303 Ready To Execute Mission

Dec. 15, 2017 | By ggranger
Story by HM2 Jeremy Ferrer, Construction Battalion Maintenance Unit 303 FORT HUNTER LIGGETT, Calif. - Seabees of Construction Battalion Maintenance Unit 303 departed from San Diego to Fort Hunter Liggett, Calif. to complete a very important training evolution in order to test the command s ability to execute its mission. Completing this exercise successfully is a very important milestone to the commands readiness. [caption id="attachment_15589" align="alignnone" width="624"]
VIRIN: 171215-N-ZY182-5589
Seabees from Construction Battalion Maintenance Unit (CBMU) 303 depart their perimeter for a convoy to conduct an Expeditionary Medical Facility (EMF) site survey. (U.S. Navy photo by Hospital Corpsman 2nd Class Jeremy Ferrer) During the exercise CBMU 303 manned an Entry Control Point (ECP) around the clock, executed two Expeditionary Medical Facility (EMF) site surveys, constructed a vertical take-off landing pad and made significant progress on Fort Hunter Liggett s underground electrical distribution system. The command faced many challenges, both mental and logistical. Multiple projects were being constructed simultaneously as well as multiple jobs were assigned to some of the Seabees. Engineering Aide 1st Class Petty Officer Faitala s dual responsibilities during the exercise were that of a Convoy Commander and a Construction Site Surveyor. When asked about the challenges that she faced during the evolution she stated, Relearning and brushing up on some skills I haven t used in years. I even learned new information and how some things are done now versus then. The command was evaluated on its capabilities as the enemy aggressors attempted to disrupt operations. Construction projects and other essential tasks were completed under constant enemy attacks. During the evolution, the command assessed its strengths and discovered some areas of improvement. CBMU 303 Seabees that took part in the exercise consisted of various levels of experience and newer Seabees turned to the more experienced for help. [caption id="attachment_15590" align="alignnone" width="616"]

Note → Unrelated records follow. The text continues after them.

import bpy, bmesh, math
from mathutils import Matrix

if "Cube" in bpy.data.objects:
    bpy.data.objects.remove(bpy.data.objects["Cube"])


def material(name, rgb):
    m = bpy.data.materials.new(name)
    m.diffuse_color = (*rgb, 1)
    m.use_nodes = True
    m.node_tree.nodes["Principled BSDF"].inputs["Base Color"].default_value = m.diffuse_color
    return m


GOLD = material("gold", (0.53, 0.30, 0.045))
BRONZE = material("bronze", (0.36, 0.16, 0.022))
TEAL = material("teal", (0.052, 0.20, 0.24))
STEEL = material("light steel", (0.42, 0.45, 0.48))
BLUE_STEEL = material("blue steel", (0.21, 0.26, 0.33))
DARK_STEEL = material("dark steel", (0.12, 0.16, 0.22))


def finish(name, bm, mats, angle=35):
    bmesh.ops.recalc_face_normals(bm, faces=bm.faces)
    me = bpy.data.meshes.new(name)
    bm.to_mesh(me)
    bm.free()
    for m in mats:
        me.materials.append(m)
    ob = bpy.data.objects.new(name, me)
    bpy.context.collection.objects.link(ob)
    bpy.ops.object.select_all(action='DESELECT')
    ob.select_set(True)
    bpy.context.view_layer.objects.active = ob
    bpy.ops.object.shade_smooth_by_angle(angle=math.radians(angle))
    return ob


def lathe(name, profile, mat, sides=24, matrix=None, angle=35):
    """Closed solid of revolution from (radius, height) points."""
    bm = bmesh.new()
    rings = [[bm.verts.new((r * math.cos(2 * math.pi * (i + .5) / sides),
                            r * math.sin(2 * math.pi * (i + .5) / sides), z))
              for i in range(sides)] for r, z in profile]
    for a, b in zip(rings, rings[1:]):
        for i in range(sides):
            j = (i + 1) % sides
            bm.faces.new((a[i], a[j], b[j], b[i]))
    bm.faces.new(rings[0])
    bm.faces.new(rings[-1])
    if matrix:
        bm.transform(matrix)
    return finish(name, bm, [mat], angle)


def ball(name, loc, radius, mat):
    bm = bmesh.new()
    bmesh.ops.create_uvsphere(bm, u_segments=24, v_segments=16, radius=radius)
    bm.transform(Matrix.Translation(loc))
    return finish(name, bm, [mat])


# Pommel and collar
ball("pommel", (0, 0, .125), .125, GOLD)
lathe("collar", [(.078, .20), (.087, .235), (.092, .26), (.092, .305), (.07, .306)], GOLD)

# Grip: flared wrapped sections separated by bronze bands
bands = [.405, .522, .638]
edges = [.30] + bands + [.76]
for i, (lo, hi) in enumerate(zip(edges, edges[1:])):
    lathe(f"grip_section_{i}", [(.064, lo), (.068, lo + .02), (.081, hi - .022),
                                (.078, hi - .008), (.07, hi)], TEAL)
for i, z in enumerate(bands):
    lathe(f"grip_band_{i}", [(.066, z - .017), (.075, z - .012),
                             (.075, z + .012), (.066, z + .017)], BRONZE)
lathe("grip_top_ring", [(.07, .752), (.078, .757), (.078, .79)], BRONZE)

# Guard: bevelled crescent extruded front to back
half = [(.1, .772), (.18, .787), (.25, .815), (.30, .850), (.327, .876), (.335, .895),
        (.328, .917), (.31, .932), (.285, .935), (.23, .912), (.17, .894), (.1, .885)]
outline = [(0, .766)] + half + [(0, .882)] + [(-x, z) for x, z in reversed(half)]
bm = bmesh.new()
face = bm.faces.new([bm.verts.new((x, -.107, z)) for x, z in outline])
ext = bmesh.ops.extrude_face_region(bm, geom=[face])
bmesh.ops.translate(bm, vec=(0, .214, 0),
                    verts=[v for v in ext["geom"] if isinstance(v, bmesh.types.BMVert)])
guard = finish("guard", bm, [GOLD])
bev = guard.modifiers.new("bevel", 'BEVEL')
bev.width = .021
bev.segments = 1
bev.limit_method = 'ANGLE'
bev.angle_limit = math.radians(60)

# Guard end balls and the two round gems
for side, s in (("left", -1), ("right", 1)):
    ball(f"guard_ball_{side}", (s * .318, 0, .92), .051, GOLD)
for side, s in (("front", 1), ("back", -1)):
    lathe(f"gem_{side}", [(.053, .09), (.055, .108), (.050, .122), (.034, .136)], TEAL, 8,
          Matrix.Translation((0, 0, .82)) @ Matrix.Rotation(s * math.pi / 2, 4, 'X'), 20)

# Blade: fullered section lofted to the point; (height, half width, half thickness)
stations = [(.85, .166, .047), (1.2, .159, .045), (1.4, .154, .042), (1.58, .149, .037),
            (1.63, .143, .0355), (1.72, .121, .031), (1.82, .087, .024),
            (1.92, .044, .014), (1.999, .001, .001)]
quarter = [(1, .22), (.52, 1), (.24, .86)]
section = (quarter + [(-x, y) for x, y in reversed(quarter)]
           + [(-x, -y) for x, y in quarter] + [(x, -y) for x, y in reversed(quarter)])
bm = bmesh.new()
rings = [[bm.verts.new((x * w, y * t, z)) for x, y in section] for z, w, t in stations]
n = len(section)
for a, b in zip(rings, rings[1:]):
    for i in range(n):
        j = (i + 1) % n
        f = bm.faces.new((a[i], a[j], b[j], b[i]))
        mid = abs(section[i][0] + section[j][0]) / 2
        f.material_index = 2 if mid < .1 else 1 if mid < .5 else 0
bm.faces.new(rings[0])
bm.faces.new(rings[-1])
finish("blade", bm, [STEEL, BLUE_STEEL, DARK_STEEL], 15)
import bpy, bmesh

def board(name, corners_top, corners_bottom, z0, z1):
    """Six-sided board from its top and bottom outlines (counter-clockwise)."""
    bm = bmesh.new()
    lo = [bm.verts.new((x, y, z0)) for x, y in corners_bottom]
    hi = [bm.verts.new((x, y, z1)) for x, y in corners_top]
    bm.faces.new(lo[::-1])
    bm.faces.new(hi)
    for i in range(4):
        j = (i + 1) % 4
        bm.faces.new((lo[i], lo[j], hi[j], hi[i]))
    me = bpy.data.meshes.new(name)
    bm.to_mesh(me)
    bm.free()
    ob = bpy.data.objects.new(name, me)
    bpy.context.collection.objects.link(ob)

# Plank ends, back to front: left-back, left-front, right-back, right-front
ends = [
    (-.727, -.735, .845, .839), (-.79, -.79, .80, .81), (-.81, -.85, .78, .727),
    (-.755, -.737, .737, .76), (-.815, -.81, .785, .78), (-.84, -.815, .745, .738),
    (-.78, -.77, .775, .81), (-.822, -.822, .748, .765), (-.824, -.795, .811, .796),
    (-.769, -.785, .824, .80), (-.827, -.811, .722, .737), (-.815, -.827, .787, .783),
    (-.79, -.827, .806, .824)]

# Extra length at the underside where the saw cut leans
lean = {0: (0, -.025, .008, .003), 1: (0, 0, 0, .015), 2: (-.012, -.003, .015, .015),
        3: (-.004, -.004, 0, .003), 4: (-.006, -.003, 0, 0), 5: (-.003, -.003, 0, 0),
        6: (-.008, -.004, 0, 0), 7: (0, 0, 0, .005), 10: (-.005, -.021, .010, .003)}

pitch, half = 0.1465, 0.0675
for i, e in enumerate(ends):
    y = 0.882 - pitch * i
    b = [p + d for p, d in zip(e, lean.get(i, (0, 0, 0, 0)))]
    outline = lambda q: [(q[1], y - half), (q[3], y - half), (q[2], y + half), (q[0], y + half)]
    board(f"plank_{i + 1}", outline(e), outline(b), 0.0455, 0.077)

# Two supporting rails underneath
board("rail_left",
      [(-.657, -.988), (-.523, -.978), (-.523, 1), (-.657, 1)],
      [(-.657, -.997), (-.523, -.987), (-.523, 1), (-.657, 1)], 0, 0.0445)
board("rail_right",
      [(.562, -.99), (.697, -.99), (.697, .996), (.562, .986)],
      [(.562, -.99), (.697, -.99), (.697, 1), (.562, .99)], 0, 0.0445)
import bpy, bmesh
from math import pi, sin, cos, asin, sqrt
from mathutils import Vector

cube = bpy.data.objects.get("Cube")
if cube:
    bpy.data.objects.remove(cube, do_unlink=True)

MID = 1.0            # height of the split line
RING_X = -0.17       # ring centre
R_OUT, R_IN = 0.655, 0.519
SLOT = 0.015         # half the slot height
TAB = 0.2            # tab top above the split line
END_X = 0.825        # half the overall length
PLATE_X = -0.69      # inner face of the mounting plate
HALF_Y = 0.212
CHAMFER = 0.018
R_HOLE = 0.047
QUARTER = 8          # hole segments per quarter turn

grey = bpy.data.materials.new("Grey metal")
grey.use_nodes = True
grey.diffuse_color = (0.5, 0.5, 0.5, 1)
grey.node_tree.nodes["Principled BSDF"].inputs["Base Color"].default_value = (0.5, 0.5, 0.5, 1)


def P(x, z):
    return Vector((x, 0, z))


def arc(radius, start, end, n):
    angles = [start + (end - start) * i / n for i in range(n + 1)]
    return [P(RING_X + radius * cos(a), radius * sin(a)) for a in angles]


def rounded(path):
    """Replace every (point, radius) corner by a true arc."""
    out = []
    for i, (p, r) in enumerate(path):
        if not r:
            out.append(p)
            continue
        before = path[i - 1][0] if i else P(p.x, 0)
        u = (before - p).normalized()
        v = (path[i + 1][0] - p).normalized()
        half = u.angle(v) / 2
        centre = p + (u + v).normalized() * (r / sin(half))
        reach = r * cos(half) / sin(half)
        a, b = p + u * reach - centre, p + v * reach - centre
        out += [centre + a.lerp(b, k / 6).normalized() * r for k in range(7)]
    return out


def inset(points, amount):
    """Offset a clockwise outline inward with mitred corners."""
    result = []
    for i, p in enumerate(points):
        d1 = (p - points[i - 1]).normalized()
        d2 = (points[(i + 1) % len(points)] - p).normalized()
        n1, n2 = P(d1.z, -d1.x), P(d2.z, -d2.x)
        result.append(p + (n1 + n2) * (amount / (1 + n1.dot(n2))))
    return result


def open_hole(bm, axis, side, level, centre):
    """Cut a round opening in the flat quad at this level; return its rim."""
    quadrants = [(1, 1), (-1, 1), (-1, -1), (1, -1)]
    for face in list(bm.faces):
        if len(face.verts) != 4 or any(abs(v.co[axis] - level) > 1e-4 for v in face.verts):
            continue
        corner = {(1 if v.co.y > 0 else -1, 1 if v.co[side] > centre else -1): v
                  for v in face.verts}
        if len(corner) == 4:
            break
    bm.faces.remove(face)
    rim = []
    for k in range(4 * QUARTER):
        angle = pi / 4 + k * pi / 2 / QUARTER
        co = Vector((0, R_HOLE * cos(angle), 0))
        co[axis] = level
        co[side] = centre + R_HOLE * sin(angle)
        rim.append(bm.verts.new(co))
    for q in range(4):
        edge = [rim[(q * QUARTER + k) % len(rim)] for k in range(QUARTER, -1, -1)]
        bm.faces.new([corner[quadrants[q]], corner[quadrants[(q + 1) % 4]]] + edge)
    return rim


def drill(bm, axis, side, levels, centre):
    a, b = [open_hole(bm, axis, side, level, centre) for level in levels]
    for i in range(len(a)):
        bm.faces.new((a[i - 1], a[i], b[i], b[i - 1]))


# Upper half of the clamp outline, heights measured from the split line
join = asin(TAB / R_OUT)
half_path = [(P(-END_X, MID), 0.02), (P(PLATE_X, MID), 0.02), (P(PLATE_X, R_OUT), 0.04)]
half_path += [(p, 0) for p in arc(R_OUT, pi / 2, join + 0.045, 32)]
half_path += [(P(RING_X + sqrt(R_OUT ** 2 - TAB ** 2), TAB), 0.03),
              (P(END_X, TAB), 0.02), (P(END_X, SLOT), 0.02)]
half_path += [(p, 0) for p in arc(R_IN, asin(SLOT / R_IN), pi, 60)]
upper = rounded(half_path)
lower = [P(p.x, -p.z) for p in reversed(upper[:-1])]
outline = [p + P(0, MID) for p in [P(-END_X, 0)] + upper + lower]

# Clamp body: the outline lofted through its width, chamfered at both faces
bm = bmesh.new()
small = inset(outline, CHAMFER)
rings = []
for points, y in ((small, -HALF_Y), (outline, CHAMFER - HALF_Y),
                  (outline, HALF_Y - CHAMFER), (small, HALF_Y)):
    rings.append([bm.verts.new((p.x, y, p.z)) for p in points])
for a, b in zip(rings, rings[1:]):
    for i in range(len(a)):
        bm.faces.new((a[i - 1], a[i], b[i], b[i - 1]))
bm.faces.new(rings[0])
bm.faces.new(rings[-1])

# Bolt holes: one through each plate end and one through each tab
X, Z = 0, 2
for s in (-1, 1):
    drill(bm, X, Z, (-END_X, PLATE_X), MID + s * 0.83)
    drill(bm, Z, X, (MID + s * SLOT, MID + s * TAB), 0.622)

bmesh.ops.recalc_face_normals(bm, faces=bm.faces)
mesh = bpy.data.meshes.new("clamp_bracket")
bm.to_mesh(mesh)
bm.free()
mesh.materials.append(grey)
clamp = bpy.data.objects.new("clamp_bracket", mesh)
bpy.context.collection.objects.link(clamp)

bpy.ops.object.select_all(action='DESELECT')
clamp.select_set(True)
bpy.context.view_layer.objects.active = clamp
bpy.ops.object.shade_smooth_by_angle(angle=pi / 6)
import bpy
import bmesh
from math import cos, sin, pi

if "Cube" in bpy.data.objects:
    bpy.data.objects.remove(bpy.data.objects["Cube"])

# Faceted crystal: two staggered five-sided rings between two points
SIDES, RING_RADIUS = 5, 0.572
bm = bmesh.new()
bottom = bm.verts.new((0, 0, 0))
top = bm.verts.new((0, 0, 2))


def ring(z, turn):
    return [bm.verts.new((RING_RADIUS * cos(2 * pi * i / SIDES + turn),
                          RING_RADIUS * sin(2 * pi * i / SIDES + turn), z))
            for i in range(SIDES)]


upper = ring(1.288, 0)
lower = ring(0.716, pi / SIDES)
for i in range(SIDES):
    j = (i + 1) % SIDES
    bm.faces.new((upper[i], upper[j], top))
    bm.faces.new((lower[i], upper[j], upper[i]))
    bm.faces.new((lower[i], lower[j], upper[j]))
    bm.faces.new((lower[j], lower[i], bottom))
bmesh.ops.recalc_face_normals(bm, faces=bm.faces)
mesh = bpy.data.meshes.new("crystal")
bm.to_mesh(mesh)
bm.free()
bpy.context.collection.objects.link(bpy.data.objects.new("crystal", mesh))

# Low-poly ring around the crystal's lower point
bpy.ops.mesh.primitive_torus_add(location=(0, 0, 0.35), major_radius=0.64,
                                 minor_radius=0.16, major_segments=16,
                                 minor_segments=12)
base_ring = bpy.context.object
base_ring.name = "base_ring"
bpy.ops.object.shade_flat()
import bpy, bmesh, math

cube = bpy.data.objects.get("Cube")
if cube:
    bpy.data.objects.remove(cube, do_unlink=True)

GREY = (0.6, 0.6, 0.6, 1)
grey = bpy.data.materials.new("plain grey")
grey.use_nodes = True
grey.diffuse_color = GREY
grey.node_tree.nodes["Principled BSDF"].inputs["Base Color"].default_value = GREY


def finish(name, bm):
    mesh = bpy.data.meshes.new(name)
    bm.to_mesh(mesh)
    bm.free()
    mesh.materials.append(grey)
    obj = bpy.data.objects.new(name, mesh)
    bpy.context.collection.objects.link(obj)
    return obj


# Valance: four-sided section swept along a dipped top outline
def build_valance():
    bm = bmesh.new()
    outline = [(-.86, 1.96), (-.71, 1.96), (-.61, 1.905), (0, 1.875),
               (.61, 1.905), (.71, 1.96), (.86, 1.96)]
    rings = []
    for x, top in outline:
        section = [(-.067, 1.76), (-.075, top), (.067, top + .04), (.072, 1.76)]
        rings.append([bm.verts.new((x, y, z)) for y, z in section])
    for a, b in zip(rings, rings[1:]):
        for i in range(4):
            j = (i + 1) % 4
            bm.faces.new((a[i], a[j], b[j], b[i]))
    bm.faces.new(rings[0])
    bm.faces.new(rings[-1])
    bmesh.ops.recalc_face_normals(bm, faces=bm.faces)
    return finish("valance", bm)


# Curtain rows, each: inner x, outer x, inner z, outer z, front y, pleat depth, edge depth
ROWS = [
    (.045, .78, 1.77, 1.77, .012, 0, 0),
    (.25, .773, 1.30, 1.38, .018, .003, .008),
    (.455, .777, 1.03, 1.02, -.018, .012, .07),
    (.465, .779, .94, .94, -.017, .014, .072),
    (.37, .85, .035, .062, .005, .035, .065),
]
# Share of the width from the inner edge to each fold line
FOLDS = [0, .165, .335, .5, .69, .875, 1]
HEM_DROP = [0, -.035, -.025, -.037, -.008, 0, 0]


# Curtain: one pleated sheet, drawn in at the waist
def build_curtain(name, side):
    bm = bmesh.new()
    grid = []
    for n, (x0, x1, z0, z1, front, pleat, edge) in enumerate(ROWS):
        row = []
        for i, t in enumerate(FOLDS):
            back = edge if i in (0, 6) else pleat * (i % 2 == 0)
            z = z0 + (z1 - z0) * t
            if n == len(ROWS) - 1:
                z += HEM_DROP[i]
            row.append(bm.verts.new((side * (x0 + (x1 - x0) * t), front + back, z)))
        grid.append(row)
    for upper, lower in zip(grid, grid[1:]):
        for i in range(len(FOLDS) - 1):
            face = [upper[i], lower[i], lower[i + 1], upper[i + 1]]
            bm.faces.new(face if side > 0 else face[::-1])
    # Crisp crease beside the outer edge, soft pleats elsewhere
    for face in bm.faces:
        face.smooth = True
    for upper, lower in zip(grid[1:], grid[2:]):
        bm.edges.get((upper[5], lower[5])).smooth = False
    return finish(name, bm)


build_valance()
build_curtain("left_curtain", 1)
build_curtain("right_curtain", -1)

VIRIN: 171215-N-ZY182-5590
Engineering Aide 1st Class Petty Officer Faitala, briefs her convoy element prior to stepping off for a site survey for an Expeditionary Medical Facility (EMF) during field training exercise. (U.S. Navy photo by Hospital Corpsman 2nd Class Jeremy Ferrer) Among the CBMU 303 Sailors that took part in the training exercise was CECR Lee. He was appointed to be the Project Supervisor of the underground power distribution system project. One of the challenges I encountered was being put in a project position I never ran but I had many folks who helped me. Lee said. "FTX is an invaluable opportunity to train our Sailors on the various aspects of our contingency capabilities. said commanding officer Lt. Cmdr. Lopez-Martinez It is also a great opportunity to validate various planning and execution procedures." Lopez-Martinez added. CBMU Seabees demonstrated to more than 40 evaluators from Naval Construction Group (NCG) 1 and Naval Construction Training Center (NCTC) how to respond to simulated civil unrest, enemy prisoner of war handling and engage simulated attackers using the M4 assault rifle and M2 .50-caliber machine guns. CBMU 303, based at Naval Base San Diego, Calif., provides specialized public works support for naval shore activities, forward operating bases and expeditionary medical facilities during wartime or contingency operations. [caption id="attachment_15591" align="alignnone" width="618"]
VIRIN: 171215-N-ZY182-5591
Aboard Fort Hunter Liggett, Seabees from Construction Battalion Maintenance Unit (CBMU) 303, evens out a sand backfill before the pipes are placed for power lines during Operation Bearing Duel Field Training Exercise. (U.S. Navy photo by Hospital Corpsman 2nd Class Jeremy Ferrer)